Invisible has been a work in progress churning inside the mind of lyricist and vocalist Dan Yemin for three years now. In the time that it's taken Paint It Black to regroup (thanks to members living on both coasts of the States and absorbed in other serious music projects, subsequent tours, full-time jobs and perhaps the most demanding obligation of all: parenthood) so has Yemin's perspective on addressing many of the same issues he has in the past. It's his investment into understanding his words met by his bandmates' riled up energy to be there with him that punctuates the EP's impression. Speaking with PunkNews, the post-hardcore luminary detailed how the birth of his daughter, psychoanalyzing alienation and the importance of confronting sexism led to Invisible's design:

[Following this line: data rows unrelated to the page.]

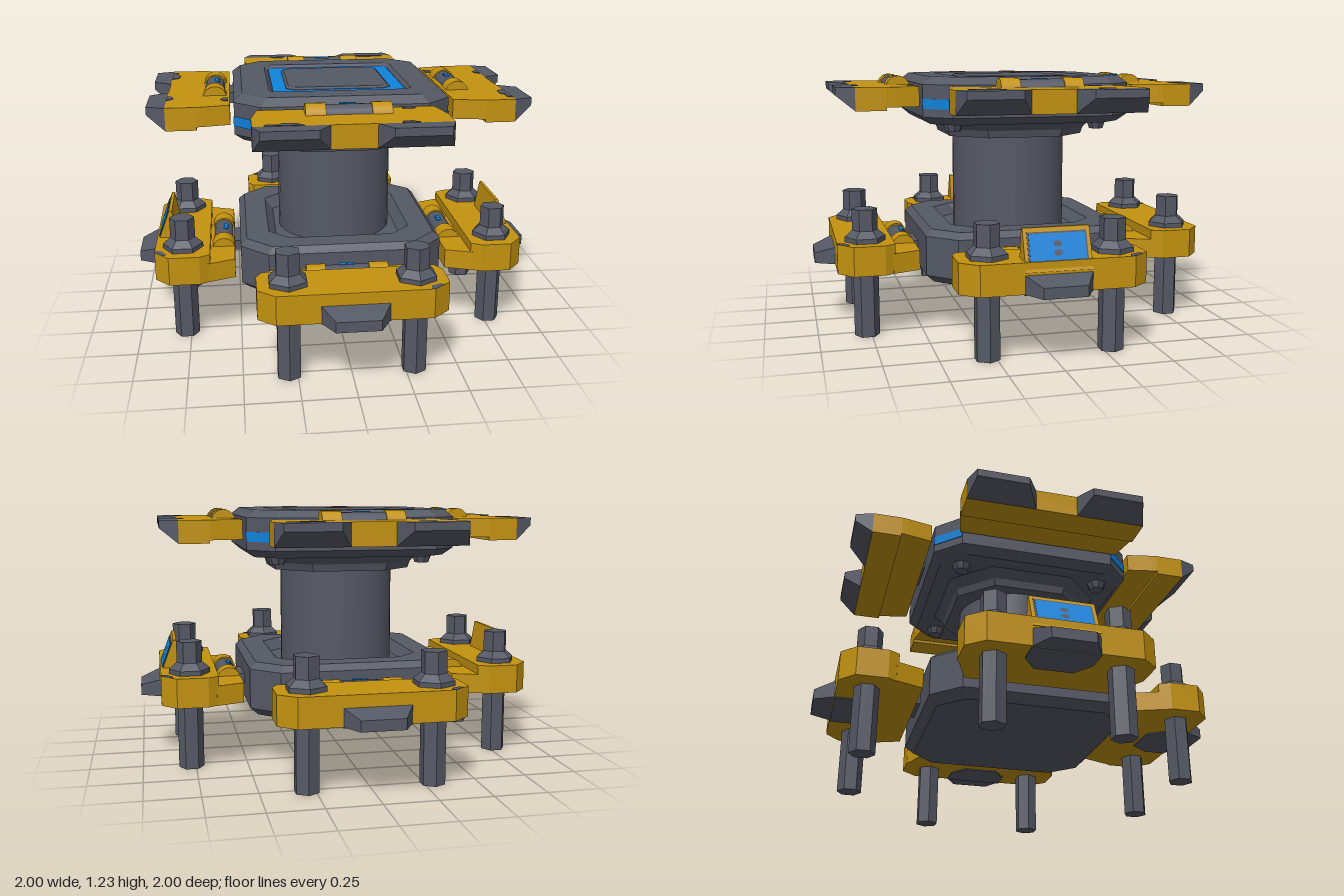
import * as THREE from 'three';
import { ConvexGeometry } from 'three/addons/geometries/ConvexGeometry.js';

const mat = (name, color) => {
  const m = new THREE.MeshStandardMaterial({ color });
  m.name = name;
  return m;
};

const add = (parent, name, geometry, material, x = 0, y = 0, z = 0) => {
  const mesh = new THREE.Mesh(geometry, material);
  mesh.name = name;
  mesh.position.set(x, y, z);
  parent.add(mesh);
  return mesh;
};

// Faceted copy of a geometry
const flat = (geometry) => {
  const g = geometry.toNonIndexed();
  g.computeVertexNormals();
  return g;
};

// Stack of chamfered squares, each [half width, chamfer, height], closed at both ends
function loft(profile) {
  const rings = profile.map(([h, c, y]) => {
    const k = h - c;
    return [[h, k], [k, h], [-k, h], [-h, k], [-h, -k], [-k, -h], [k, -h], [h, -k]]
      .map(([x, s]) => [x, y, -s]);
  });
  const out = [];
  for (let i = 0; i < rings.length - 1; i++) {
    for (let j = 0; j < 8; j++) {
      const n = (j + 1) % 8;
      const a = rings[i][j], b = rings[i][n], c = rings[i + 1][n], d = rings[i + 1][j];
      out.push(...a, ...b, ...c, ...a, ...c, ...d);
    }
  }
  const first = rings[0], last = rings[rings.length - 1];
  for (let j = 1; j < 7; j++) {
    out.push(...first[0], ...first[j + 1], ...first[j]);
    out.push(...last[0], ...last[j], ...last[j + 1]);
  }
  const g = new THREE.BufferGeometry();
  g.setAttribute('position', new THREE.Float32BufferAttribute(out, 3));
  g.computeVertexNormals();
  return g;
}

// Flat plate from [x, z] plan points between two heights
function plate(points, y0, y1) {
  const shape = new THREE.Shape(points.map(([x, z]) => new THREE.Vector2(x, -z)));
  const g = new THREE.ExtrudeGeometry(shape, { depth: y1 - y0, bevelEnabled: false });
  return g.rotateX(-Math.PI / 2).translate(0, y0, 0);
}

const mirrored = (half) => [...half, ...half.map(([x, z]) => [-x, z]).reverse()];

// Block between two upright rectangles, each [x0, x1, y0, y1, z]
const taper = (...ends) => new ConvexGeometry(ends.flatMap(([x0, x1, y0, y1, z]) =>
  [[x0, y0], [x1, y0], [x1, y1], [x0, y1]].map(([x, y]) => new THREE.Vector3(x, y, z))));

const rod = (r, length) => new THREE.CylinderGeometry(r, r, length, 20).rotateZ(Math.PI / 2);

export function createModel() {
  const yellow = mat('yellow paint', 0xc4930f);
  const grey = mat('grey metal', 0x555965);
  const blue = mat('blue light', 0x1082da);

  const model = new THREE.Group();
  model.name = 'platform';

  // Base with a sunken top, column and collar
  add(model, 'base', loft([[0.45, 0.12, 0.25], [0.49, 0.13, 0.29], [0.49, 0.13, 0.48],
    [0.46, 0.12, 0.51], [0.35, 0.1, 0.51], [0.31, 0.09, 0.46]]), grey);
  add(model, 'column', new THREE.CylinderGeometry(0.285, 0.285, 0.54, 32), grey, 0, 0.7, 0);
  add(model, 'collar', loft([[0.335, 0.16, 0.935], [0.345, 0.16, 0.97], [0.39, 0.18, 1.015]]), grey);

  // Head with a sunken light frame and centre panel
  add(model, 'head', loft([[0.46, 0.11, 1.01], [0.5, 0.118, 1.045], [0.5, 0.118, 1.195],
    [0.46, 0.11, 1.23], [0.335, 0.03, 1.23], [0.318, 0.03, 1.214]]), grey);
  add(model, 'lightFrame', loft([[0.314, 0.03, 1.21], [0.314, 0.03, 1.217]]), blue);
  add(model, 'centrePanel', loft([[0.25, 0.035, 1.21], [0.25, 0.035, 1.219], [0.238, 0.03, 1.228]]), grey);

  for (let i = 0; i < 4; i++) {
    const corner = new THREE.Group();
    corner.name = 'corner';
    corner.rotation.y = Math.PI / 4 + i * Math.PI / 2;
    model.add(corner);
    add(corner, 'cornerLight', new THREE.BoxGeometry(0.166, 0.045, 0.008), blue, 0, 1.107, 0.624);
    add(corner, 'undersideKnob', flat(new THREE.CylinderGeometry(0.05, 0.035, 0.04, 8)), grey, 0, 0.995, 0.5);
  }

  // Hinge shared by upper and lower arms
  const addHinge = (arm, y, z) => {
    for (const s of [-1, 1]) add(arm, 'hingeSleeve', rod(0.057, 0.09), yellow, s * 0.147, y, z);
    add(arm, 'hingePin', rod(0.05, 0.21), grey, 0, y, z);
    add(arm, 'hingeStub', new THREE.BoxGeometry(0.19, 0.05, 0.12), grey, 0, y - 0.02, z - 0.045);
    for (const s of [-1, 1]) {
      add(arm, 'hingeLight', new THREE.CylinderGeometry(0.02, 0.02, 0.008, 10), blue,
        s * 0.019, y + 0.049, z - 0.012).scale.z = 0.6;
    }
  };

  // Worn paint patches on the upper arm, along its outer edge and one side
  const wear = [
    [[-0.38, 0.81], [-0.37, 0.785], [-0.32, 0.79], [-0.3, 0.77], [-0.24, 0.775], [-0.21, 0.81]],
    [[0.2, 0.81], [0.21, 0.785], [0.25, 0.78], [0.28, 0.81]],
    [[0.25, 0.525], [0.25, 0.55], [0.29, 0.56], [0.31, 0.545], [0.31, 0.525]],
  ];

  for (let i = 0; i < 4; i++) {
    const arm = new THREE.Group();
    arm.name = 'armPair';
    arm.rotation.y = i * Math.PI / 2;
    model.add(arm);

    // Upper arm with two grey prongs
    add(arm, 'upperArmInner', plate(mirrored([[0.4, 0.518], [0.425, 0.64], [0.43, 0.67]]), 1.095, 1.187), yellow);
    add(arm, 'upperArmOuter', plate(mirrored([[0.43, 0.67], [0.43, 0.81]]), 1.08, 1.187), yellow);
    for (const s of [-1, 1]) {
      add(arm, 'prong', taper([s * 0.1, s * 0.43, 1.08, 1.187, 0.81],
        [s * 0.155, s * 0.4, 1.15, 1.187, 0.895]), grey);
    }
    wear.forEach((patch) => add(arm, 'wornPaint', plate(patch, 1.184, 1.19), grey));
    addHinge(arm, 1.173, 0.588);

    // Lower arm with tongue and underside panel
    add(arm, 'lowerArmInner', plate(mirrored([[0.36, 0.52], [0.41, 0.65]]), 0.32, 0.415), yellow);
    add(arm, 'lowerArmOuter', plate(mirrored([[0.4, 0.64], [0.43, 0.69], [0.43, 0.835], [0.35, 0.905]]), 0.32, 0.46), yellow);
    add(arm, 'tongue', taper([-0.155, 0.155, 0.32, 0.405, 0.9], [-0.1, 0.1, 0.32, 0.37, 1]), grey);
    add(arm, 'undersidePanel', plate(mirrored([[0.09, 0.7], [0.155, 0.79], [0.155, 0.903]]), 0.315, 0.322), grey);
    add(arm, 'lowerWornPaint', plate([[0.33, 0.905], [0.34, 0.87], [0.38, 0.85], [0.4, 0.861], [0.35, 0.905]], 0.456, 0.462), grey);
    addHinge(arm, 0.4, 0.575);

    // Six-sided legs with flared collars
    for (const s of [-1, 1]) {
      add(arm, 'leg', flat(new THREE.CylinderGeometry(0.06, 0.06, 0.615, 6)), grey, s * 0.29, 0.3075, 0.77);
      add(arm, 'legCollarBase', flat(new THREE.CylinderGeometry(0.097, 0.097, 0.025, 6)), grey, s * 0.29, 0.47, 0.77);
      add(arm, 'legCollar', flat(new THREE.CylinderGeometry(0.06, 0.097, 0.032, 6)), grey, s * 0.29, 0.498, 0.77);
    }

    // Tilted display on the two side arms
    if (i % 2 === 1) {
      add(arm, 'displayHousing', new ConvexGeometry([-0.152, 0.152].flatMap((x) =>
        [[0.415, 0.91], [0.597, 0.841], [0.597, 0.826], [0.44, 0.8], [0.415, 0.8]]
          .map(([y, z]) => new THREE.Vector3(x, y, z)))), yellow);
      const display = new THREE.Group();
      display.name = 'display';
      display.position.set(0, 0.509, 0.8745);
      display.rotation.x = -0.362;
      arm.add(display);
      add(display, 'displayBorder', new THREE.BoxGeometry(0.27, 0.148, 0.004), grey);
      add(display, 'displayScreen', new THREE.BoxGeometry(0.255, 0.132, 0.008), blue);
      for (const s of [-1, 1]) {
        add(display, 'displayMark', new THREE.CircleGeometry(0.02, 10), grey, 0, s * 0.02, 0.005).scale.y = 0.7;
      }
    }
  }
  return model;
}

"So I had these lyrics with certain lines trying to take on a female perspective and I posted it on Facebook and wrote about what I was struggling with - how I was struggling with what voice to use. I wanted feedback, especially from women and I got a lot of it -- It was amazing. Most women felt that trying to speak in a female voice would be inauthentic. It was in many ways recreating the worst aspects of men speaking to women, which is a problem. So I took that advice, kept the skeleton of the lyrics and changed it so it was in my voice and was talking about sexism but also about the problems of male power and the ways in which judgement and perspective can work to empower some people while dis-empowering others -- with sexism being one of the many contexts where that manifests. One of the comments from one of the women who answered was 'You should call it 'Invisible' because that's how I feel sometimes.' "The most obvious example of this is the EP's central track "Little Fists," in which Yemin writes a hardcore lullaby for lil' Simone Rosa about self-expression and rising above the constraints inflicted by others ("You know we’ve got to fall before we walk / We’ve got to sink before we swim / So have patience / Stop checking the clock / And if someone locks you out, kick your way back in...") which also doubles as Agran, Nelson and Shavelson's most sincere indulgence in pop-punk hooks to date without losing a bit of their bite. "Headfirst" is a more blunt and aggressive take on this same message ("Headfirst, kicking and screaming / Naked and afraid into this world we’re thrown / You might feel out of place sometimes / But you’ll never be alone...)
that drives down familiar lanes derived from PIB's early formula of loud, fast and short hardcore gut checks. The four haven't gone entirely soft in their message regardless, as opener "Greetings, Fellow Insomniacs" and latter listens "D.F.W." and "Invisible" situate their hungry growl somewhere between uncomfortably numb and outwardly inflamed by the societal belittlement Yemin intended to confront from the get-go.
Invisible fires off one other clear message, and it's that one part of Paint It Black cannot not possibly function without the other, as Dan Yemin's words would otherwise lose some of their impressionable luster without Nelson, Agran and Shavelson rising to the occasion to perform with just as much emotional intensity as the vocalist. After all, the Philadelphia post-hardcore makers have always tied their sound around the most primal, introspective and sometimes tough-to-face of feelings, and in that regard, the Invisible EP documents a solid growth spurt for a hardcore band that has always sought to arrive there naturally.
Paint It Black's Invisible EP is available now on No Idea Records.